<blockquote>Biological Effects Occurred in Sample Irrespective of Listener’s Ethnicity, Personal Beliefs<blockquote>
A pilot study released by the National Hispanic Media Coalition (“NHMC”) and the UCLA Chicano Studies Research Center (“CSRC”) found that listeners subjected to hate speech targeting vulnerable groups experienced an increase in the production of a stress-related hormone that could, over time, have a significant negative impact on the listener’s health. Findings suggest that increased production of this hormone occurs regardless of listeners’ race, ethnicity, nativity, or ideological alignment with the speaker, suggesting that hate speech may harm not only its targets, but all that hear it as well.
For the study, “Using Biological Markers To Measure Stress In Listeners Of Commercial Talk Radio,” researchers collected readings of various biological data (known as “biomarkers”) from live subjects before and after they listened to a 23-minute segment of The Savage Nation, a nationally-syndicated commercial talk radio show hosted by Michael Savage. The segment was chosen due to the prevalence of hate speech targeting vulnerable groups in the clip. After analyzing changes in the biomarkers, researchers observed a statistically significant correlation between changes in clinical anxiety and the production of salivary cortisol, a hormone that when chronically elevated could potentially influence the onset or development of pathophysiological processes or diseases such as cancer or chronic inflammatory diseases. The report recommends further research with a larger sample size and a control group.

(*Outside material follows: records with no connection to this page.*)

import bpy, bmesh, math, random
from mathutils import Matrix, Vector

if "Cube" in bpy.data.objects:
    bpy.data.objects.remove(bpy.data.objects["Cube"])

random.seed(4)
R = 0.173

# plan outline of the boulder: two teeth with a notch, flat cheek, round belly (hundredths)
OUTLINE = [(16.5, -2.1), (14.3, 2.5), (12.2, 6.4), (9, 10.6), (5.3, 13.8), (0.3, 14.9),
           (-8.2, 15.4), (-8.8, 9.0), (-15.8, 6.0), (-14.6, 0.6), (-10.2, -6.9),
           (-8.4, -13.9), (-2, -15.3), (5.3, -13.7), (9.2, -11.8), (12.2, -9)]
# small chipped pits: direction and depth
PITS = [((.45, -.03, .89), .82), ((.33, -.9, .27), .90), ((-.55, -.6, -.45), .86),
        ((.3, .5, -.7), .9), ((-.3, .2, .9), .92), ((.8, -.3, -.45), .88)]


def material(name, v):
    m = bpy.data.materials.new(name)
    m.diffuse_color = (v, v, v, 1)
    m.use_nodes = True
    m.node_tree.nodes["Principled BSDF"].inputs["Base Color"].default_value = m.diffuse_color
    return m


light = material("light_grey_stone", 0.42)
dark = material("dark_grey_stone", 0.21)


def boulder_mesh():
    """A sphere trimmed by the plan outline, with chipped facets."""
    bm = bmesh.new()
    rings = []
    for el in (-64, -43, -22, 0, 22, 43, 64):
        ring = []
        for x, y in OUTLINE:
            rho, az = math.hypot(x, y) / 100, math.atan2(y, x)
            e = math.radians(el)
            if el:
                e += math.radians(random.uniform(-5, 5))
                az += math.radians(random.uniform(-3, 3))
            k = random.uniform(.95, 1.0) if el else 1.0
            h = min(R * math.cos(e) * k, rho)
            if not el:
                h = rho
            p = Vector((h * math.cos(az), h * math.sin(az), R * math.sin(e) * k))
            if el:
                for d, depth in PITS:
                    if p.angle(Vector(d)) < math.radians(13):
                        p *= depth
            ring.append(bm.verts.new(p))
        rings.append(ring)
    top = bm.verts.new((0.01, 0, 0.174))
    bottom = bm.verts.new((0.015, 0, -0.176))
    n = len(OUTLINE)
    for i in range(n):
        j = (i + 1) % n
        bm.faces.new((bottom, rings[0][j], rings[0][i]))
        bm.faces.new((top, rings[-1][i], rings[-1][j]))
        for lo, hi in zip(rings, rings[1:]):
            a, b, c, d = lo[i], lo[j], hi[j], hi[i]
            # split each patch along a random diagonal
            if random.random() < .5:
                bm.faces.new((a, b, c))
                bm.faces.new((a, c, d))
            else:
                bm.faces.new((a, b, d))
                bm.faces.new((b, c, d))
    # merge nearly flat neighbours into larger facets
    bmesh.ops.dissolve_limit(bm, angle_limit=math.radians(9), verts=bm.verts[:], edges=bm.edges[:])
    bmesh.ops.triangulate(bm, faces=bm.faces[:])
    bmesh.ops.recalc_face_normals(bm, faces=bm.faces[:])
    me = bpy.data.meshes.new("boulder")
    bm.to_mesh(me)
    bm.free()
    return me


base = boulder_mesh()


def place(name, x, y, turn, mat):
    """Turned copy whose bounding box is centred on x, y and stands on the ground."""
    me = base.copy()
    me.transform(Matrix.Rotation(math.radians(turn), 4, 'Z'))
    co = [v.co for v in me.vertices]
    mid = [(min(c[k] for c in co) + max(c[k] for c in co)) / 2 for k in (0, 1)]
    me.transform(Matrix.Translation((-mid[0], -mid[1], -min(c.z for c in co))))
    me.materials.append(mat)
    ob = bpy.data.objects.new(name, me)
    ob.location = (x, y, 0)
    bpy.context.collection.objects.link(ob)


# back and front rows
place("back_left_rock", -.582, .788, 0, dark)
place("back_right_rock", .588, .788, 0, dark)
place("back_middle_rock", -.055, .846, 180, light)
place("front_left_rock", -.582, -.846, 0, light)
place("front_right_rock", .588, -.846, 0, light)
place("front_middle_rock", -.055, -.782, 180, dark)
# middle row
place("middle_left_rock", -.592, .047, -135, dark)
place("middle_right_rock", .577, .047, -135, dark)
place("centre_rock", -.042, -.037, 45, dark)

“The findings that we release today reinforce something that we have known all along - that hate speech can be harmful to the people that listen to it. While the impact of hate speech against targeted groups, such as Latinos, has always been easy to imagine, this study demonstrates that the harm is not isolated to targeted groups and that it could, in fact, even harm the physical health of those that are ideologically aligned with the haters. For years people have told us to just turn the channel if we don’t like what we’re hearing, but today we are reminded why that measure is wholly inadequate,” said Alex Nogales, NHMC’s President & CEO.
The study was conducted by researchers at the UCLA Chicano Studies Research Center with support from the National Hispanic Media Coalition through a grant from the W.K. Kellogg Foundation.